***** Data for the task *****
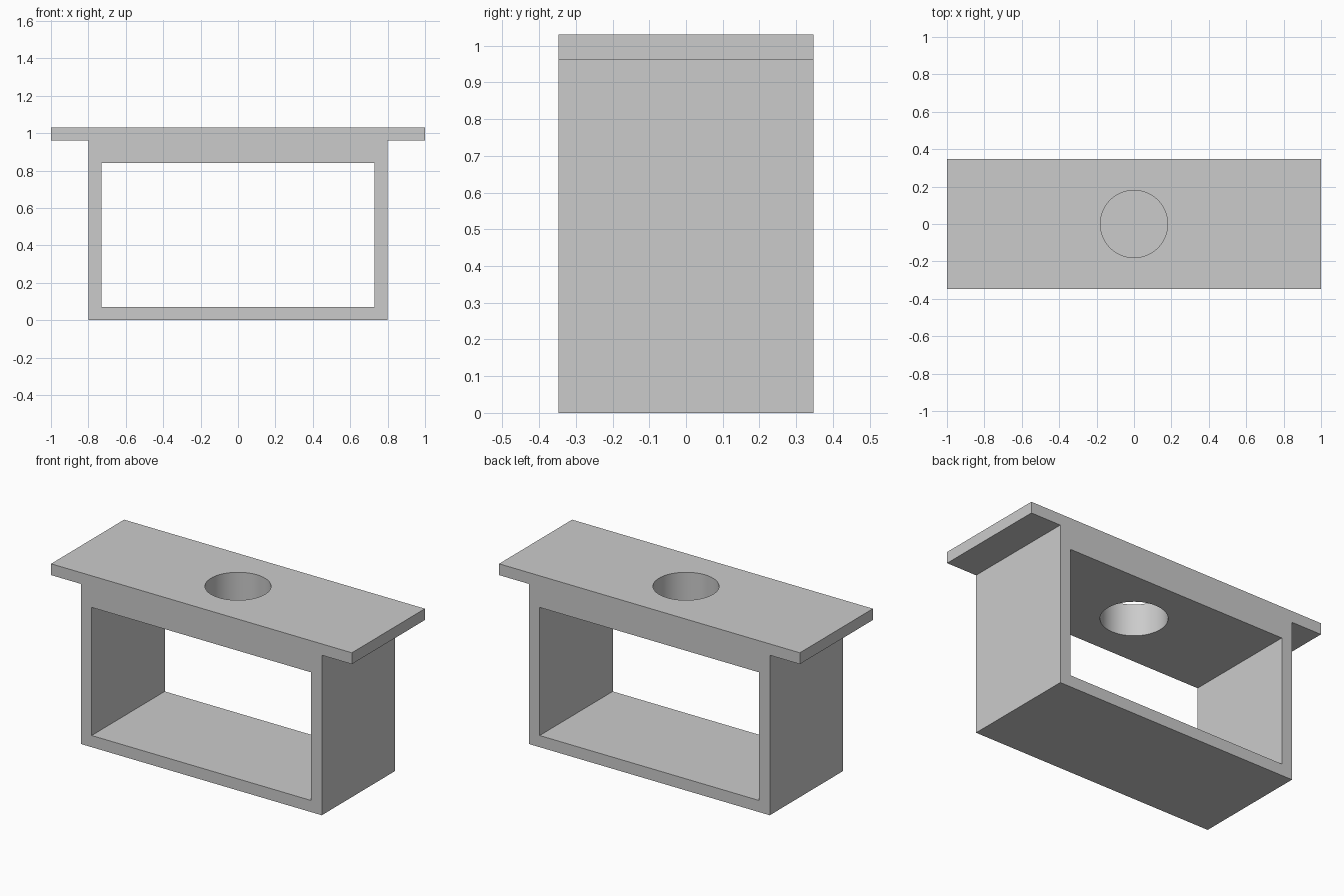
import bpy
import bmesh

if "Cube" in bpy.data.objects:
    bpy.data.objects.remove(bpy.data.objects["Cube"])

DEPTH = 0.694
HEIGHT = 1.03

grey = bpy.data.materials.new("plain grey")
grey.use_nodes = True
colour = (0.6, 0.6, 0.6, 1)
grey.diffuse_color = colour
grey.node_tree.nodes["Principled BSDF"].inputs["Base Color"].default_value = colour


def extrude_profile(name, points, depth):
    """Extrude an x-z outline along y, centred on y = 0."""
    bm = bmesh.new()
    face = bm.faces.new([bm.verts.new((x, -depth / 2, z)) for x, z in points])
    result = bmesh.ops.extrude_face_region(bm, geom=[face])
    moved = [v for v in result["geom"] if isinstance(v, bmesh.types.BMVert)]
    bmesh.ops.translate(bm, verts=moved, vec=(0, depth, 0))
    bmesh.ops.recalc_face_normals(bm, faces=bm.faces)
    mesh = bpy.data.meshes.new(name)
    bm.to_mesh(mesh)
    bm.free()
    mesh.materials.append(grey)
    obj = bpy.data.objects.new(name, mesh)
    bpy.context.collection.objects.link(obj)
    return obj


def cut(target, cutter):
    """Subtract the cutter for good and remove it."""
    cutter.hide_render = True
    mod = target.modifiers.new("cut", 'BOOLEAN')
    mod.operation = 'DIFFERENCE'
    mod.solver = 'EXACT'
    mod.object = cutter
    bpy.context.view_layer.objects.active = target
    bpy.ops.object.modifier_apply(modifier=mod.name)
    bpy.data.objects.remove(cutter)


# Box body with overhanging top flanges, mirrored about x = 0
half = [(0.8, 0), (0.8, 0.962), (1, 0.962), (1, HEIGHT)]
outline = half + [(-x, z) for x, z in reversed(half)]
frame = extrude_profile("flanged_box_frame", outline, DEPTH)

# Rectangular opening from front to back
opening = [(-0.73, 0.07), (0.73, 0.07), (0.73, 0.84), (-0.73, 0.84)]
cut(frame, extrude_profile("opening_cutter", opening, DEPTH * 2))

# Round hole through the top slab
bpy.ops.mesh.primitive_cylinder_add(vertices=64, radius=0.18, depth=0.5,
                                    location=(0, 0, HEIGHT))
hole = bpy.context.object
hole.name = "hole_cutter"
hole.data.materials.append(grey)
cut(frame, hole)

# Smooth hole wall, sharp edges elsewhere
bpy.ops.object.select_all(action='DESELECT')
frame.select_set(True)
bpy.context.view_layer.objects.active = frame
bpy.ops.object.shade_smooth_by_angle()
*****
§ **Work instructions**
Please show every line of the entries above that contains the word "bmesh".

§ **Worked solution**
import bmesh
    bm = bmesh.new()
    result = bmesh.ops.extrude_face_region(bm, geom=[face])
    moved = [v for v in result["geom"] if isinstance(v, bmesh.types.BMVert)]
    bmesh.ops.translate(bm, verts=moved, vec=(0, depth, 0))
    bmesh.ops.recalc_face_normals(bm, faces=bm.faces)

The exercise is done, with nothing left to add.